Stored data entries:
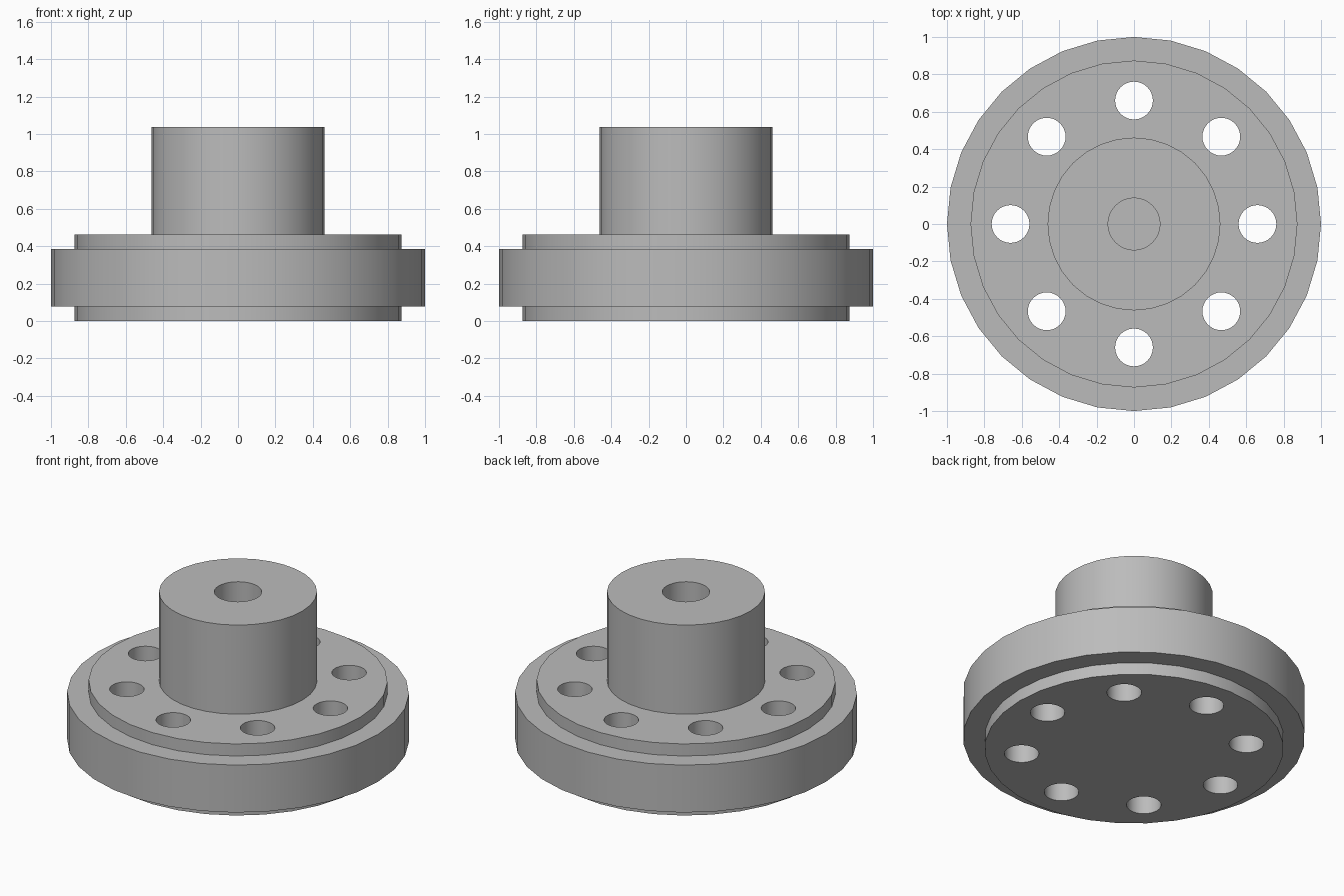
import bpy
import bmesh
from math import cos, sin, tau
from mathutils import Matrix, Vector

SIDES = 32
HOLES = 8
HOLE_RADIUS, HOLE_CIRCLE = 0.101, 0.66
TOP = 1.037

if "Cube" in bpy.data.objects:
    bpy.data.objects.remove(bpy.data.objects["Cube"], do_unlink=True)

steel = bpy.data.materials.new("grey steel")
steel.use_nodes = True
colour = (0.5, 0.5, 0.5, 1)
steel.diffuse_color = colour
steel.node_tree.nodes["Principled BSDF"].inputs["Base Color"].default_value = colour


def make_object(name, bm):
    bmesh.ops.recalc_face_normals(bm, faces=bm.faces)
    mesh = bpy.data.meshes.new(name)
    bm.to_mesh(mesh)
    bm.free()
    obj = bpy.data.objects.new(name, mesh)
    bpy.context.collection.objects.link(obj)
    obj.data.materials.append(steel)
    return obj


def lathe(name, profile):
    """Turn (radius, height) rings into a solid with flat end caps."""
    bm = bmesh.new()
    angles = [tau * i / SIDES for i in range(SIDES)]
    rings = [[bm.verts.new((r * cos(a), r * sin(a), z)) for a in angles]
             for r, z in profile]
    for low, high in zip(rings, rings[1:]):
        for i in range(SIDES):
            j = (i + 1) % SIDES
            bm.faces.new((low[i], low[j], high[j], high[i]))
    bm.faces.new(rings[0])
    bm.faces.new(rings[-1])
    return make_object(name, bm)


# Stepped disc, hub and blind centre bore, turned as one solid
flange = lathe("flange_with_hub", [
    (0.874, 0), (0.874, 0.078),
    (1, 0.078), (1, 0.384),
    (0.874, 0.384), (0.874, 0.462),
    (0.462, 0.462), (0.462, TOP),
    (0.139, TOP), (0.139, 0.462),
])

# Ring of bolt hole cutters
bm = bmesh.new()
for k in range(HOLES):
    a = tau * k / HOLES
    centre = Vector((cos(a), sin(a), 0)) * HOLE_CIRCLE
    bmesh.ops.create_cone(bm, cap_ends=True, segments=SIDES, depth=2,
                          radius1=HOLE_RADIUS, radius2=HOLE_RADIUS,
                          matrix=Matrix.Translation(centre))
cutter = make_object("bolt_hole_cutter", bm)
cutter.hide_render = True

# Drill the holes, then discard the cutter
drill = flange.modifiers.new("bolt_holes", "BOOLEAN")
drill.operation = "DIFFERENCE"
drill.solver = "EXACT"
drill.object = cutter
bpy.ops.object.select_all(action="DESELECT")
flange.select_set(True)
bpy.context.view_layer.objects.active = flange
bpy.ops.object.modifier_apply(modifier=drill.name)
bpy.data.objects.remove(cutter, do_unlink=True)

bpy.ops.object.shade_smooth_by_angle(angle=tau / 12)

Assignment
The answer is a faithful copy of the records above, with the pictures removed.

Solution
import bpy
import bmesh
from math import cos, sin, tau
from mathutils import Matrix, Vector

SIDES = 32
HOLES = 8
HOLE_RADIUS, HOLE_CIRCLE = 0.101, 0.66
TOP = 1.037

if "Cube" in bpy.data.objects:
    bpy.data.objects.remove(bpy.data.objects["Cube"], do_unlink=True)

steel = bpy.data.materials.new("grey steel")
steel.use_nodes = True
colour = (0.5, 0.5, 0.5, 1)
steel.diffuse_color = colour
steel.node_tree.nodes["Principled BSDF"].inputs["Base Color"].default_value = colour


def make_object(name, bm):
    bmesh.ops.recalc_face_normals(bm, faces=bm.faces)
    mesh = bpy.data.meshes.new(name)
    bm.to_mesh(mesh)
    bm.free()
    obj = bpy.data.objects.new(name, mesh)
    bpy.context.collection.objects.link(obj)
    obj.data.materials.append(steel)
    return obj


def lathe(name, profile):
    """Turn (radius, height) rings into a solid with flat end caps."""
    bm = bmesh.new()
    angles = [tau * i / SIDES for i in range(SIDES)]
    rings = [[bm.verts.new((r * cos(a), r * sin(a), z)) for a in angles]
             for r, z in profile]
    for low, high in zip(rings, rings[1:]):
        for i in range(SIDES):
            j = (i + 1) % SIDES
            bm.faces.new((low[i], low[j], high[j], high[i]))
    bm.faces.new(rings[0])
    bm.faces.new(rings[-1])
    return make_object(name, bm)


# Stepped disc, hub and blind centre bore, turned as one solid
flange = lathe("flange_with_hub", [
    (0.874, 0), (0.874, 0.078),
    (1, 0.078), (1, 0.384),
    (0.874, 0.384), (0.874, 0.462),
    (0.462, 0.462), (0.462, TOP),
    (0.139, TOP), (0.139, 0.462),
])

# Ring of bolt hole cutters
bm = bmesh.new()
for k in range(HOLES):
    a = tau * k / HOLES
    centre = Vector((cos(a), sin(a), 0)) * HOLE_CIRCLE
    bmesh.ops.create_cone(bm, cap_ends=True, segments=SIDES, depth=2,
                          radius1=HOLE_RADIUS, radius2=HOLE_RADIUS,
                          matrix=Matrix.Translation(centre))
cutter = make_object("bolt_hole_cutter", bm)
cutter.hide_render = True

# Drill the holes, then discard the cutter
drill = flange.modifiers.new("bolt_holes", "BOOLEAN")
drill.operation = "DIFFERENCE"
drill.solver = "EXACT"
drill.object = cutter
bpy.ops.object.select_all(action="DESELECT")
flange.select_set(True)
bpy.context.view_layer.objects.active = flange
bpy.ops.object.modifier_apply(modifier=drill.name)
bpy.data.objects.remove(cutter, do_unlink=True)

bpy.ops.object.shade_smooth_by_angle(angle=tau / 12)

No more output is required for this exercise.